● AVAILABLE RECORDS
--------------------

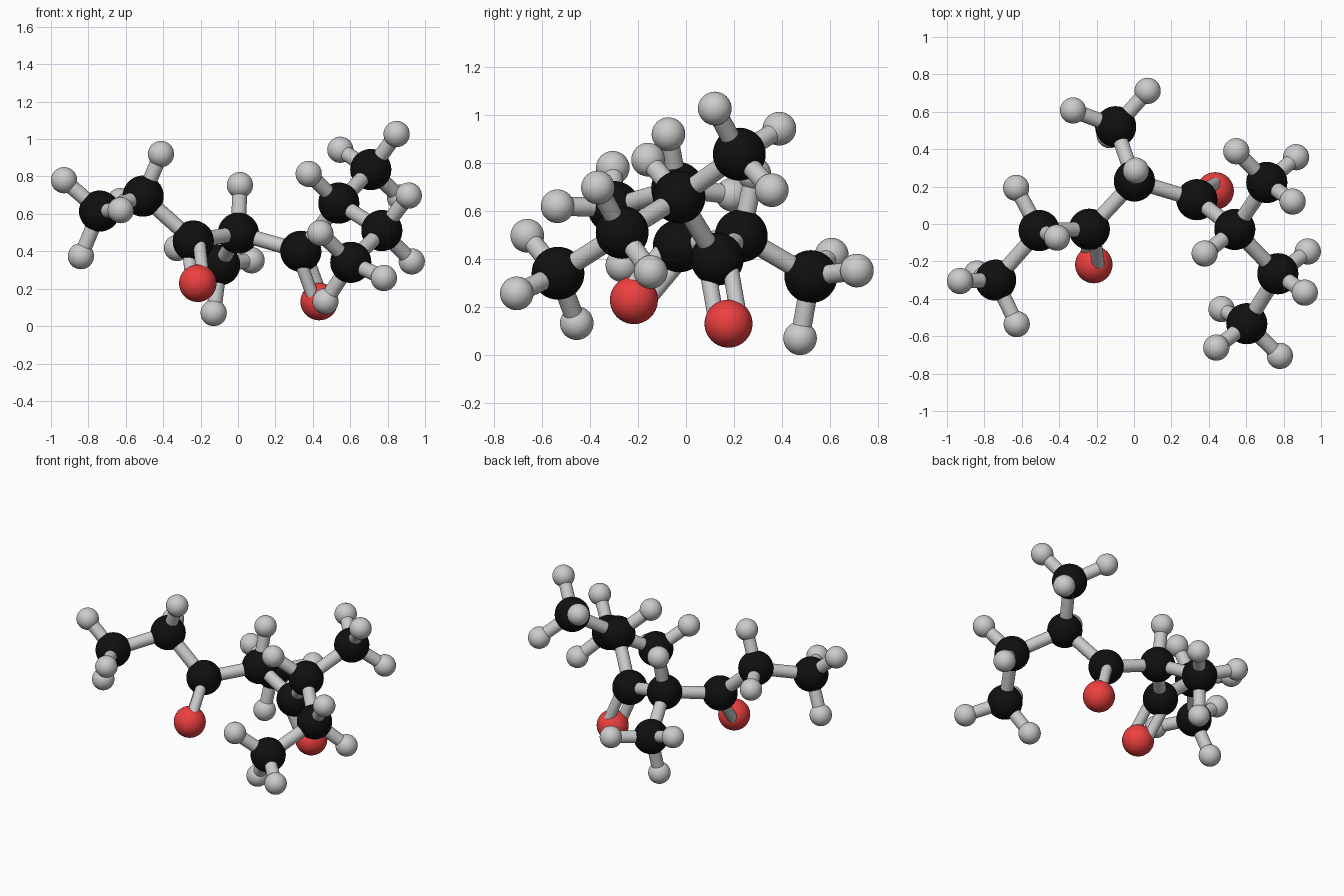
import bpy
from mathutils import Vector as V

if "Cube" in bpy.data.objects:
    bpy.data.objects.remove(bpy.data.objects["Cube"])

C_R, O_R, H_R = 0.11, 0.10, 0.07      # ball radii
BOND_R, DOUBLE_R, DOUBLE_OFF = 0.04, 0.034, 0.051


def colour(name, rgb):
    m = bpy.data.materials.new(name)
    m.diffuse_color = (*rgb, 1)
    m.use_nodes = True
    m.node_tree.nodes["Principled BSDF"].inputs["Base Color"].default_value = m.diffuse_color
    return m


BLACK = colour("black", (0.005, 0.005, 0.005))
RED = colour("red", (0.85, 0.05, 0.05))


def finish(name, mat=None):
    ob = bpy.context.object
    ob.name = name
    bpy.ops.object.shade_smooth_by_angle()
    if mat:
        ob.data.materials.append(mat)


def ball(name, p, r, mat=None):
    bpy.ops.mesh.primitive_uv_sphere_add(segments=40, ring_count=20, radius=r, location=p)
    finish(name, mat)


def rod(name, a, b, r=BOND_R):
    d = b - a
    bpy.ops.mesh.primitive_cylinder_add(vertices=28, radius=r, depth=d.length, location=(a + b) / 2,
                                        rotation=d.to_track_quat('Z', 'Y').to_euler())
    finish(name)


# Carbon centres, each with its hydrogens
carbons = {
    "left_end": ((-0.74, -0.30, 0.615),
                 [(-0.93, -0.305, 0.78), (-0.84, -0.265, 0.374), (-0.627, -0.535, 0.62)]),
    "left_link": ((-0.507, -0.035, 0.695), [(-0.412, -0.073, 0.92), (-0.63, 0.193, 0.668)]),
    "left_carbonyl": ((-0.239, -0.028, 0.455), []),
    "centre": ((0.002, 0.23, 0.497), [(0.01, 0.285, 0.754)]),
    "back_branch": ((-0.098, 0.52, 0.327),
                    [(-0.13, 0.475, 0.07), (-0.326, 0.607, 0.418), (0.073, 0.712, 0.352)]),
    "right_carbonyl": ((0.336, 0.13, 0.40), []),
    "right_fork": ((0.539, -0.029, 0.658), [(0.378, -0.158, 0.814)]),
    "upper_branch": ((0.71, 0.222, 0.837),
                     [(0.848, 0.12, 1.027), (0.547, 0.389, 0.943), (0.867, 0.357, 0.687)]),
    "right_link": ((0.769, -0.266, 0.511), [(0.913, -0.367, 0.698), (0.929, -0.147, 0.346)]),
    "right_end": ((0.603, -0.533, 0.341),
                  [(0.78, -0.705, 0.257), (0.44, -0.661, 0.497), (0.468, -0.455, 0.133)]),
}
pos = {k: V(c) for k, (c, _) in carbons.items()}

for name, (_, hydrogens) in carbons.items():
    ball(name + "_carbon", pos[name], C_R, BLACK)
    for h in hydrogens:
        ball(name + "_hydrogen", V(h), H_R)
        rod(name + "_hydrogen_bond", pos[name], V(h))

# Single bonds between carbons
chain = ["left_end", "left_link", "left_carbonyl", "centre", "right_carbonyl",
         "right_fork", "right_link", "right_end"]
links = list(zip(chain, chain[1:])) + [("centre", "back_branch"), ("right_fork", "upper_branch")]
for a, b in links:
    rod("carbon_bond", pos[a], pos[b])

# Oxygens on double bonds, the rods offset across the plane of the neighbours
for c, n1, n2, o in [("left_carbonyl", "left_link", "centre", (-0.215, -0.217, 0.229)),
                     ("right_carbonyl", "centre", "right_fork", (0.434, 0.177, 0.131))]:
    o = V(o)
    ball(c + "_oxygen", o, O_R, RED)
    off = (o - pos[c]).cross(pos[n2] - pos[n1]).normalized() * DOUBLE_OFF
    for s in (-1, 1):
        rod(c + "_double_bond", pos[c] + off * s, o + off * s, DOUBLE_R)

--------------------

● WHAT THIS TASK INVOLVES
Reproduce all the material exactly, omitting images.

● SOLUTION TO THIS EXERCISE
import bpy
from mathutils import Vector as V

if "Cube" in bpy.data.objects:
    bpy.data.objects.remove(bpy.data.objects["Cube"])

C_R, O_R, H_R = 0.11, 0.10, 0.07      # ball radii
BOND_R, DOUBLE_R, DOUBLE_OFF = 0.04, 0.034, 0.051


def colour(name, rgb):
    m = bpy.data.materials.new(name)
    m.diffuse_color = (*rgb, 1)
    m.use_nodes = True
    m.node_tree.nodes["Principled BSDF"].inputs["Base Color"].default_value = m.diffuse_color
    return m


BLACK = colour("black", (0.005, 0.005, 0.005))
RED = colour("red", (0.85, 0.05, 0.05))


def finish(name, mat=None):
    ob = bpy.context.object
    ob.name = name
    bpy.ops.object.shade_smooth_by_angle()
    if mat:
        ob.data.materials.append(mat)


def ball(name, p, r, mat=None):
    bpy.ops.mesh.primitive_uv_sphere_add(segments=40, ring_count=20, radius=r, location=p)
    finish(name, mat)


def rod(name, a, b, r=BOND_R):
    d = b - a
    bpy.ops.mesh.primitive_cylinder_add(vertices=28, radius=r, depth=d.length, location=(a + b) / 2,
                                        rotation=d.to_track_quat('Z', 'Y').to_euler())
    finish(name)


# Carbon centres, each with its hydrogens
carbons = {
    "left_end": ((-0.74, -0.30, 0.615),
                 [(-0.93, -0.305, 0.78), (-0.84, -0.265, 0.374), (-0.627, -0.535, 0.62)]),
    "left_link": ((-0.507, -0.035, 0.695), [(-0.412, -0.073, 0.92), (-0.63, 0.193, 0.668)]),
    "left_carbonyl": ((-0.239, -0.028, 0.455), []),
    "centre": ((0.002, 0.23, 0.497), [(0.01, 0.285, 0.754)]),
    "back_branch": ((-0.098, 0.52, 0.327),
                    [(-0.13, 0.475, 0.07), (-0.326, 0.607, 0.418), (0.073, 0.712, 0.352)]),
    "right_carbonyl": ((0.336, 0.13, 0.40), []),
    "right_fork": ((0.539, -0.029, 0.658), [(0.378, -0.158, 0.814)]),
    "upper_branch": ((0.71, 0.222, 0.837),
                     [(0.848, 0.12, 1.027), (0.547, 0.389, 0.943), (0.867, 0.357, 0.687)]),
    "right_link": ((0.769, -0.266, 0.511), [(0.913, -0.367, 0.698), (0.929, -0.147, 0.346)]),
    "right_end": ((0.603, -0.533, 0.341),
                  [(0.78, -0.705, 0.257), (0.44, -0.661, 0.497), (0.468, -0.455, 0.133)]),
}
pos = {k: V(c) for k, (c, _) in carbons.items()}

for name, (_, hydrogens) in carbons.items():
    ball(name + "_carbon", pos[name], C_R, BLACK)
    for h in hydrogens:
        ball(name + "_hydrogen", V(h), H_R)
        rod(name + "_hydrogen_bond", pos[name], V(h))

# Single bonds between carbons
chain = ["left_end", "left_link", "left_carbonyl", "centre", "right_carbonyl",
         "right_fork", "right_link", "right_end"]
links = list(zip(chain, chain[1:])) + [("centre", "back_branch"), ("right_fork", "upper_branch")]
for a, b in links:
    rod("carbon_bond", pos[a], pos[b])

# Oxygens on double bonds, the rods offset across the plane of the neighbours
for c, n1, n2, o in [("left_carbonyl", "left_link", "centre", (-0.215, -0.217, 0.229)),
                     ("right_carbonyl", "centre", "right_fork", (0.434, 0.177, 0.131))]:
    o = V(o)
    ball(c + "_oxygen", o, O_R, RED)
    off = (o - pos[c]).cross(pos[n2] - pos[n1]).normalized() * DOUBLE_OFF
    for s in (-1, 1):
        rod(c + "_double_bond", pos[c] + off * s, o + off * s, DOUBLE_R)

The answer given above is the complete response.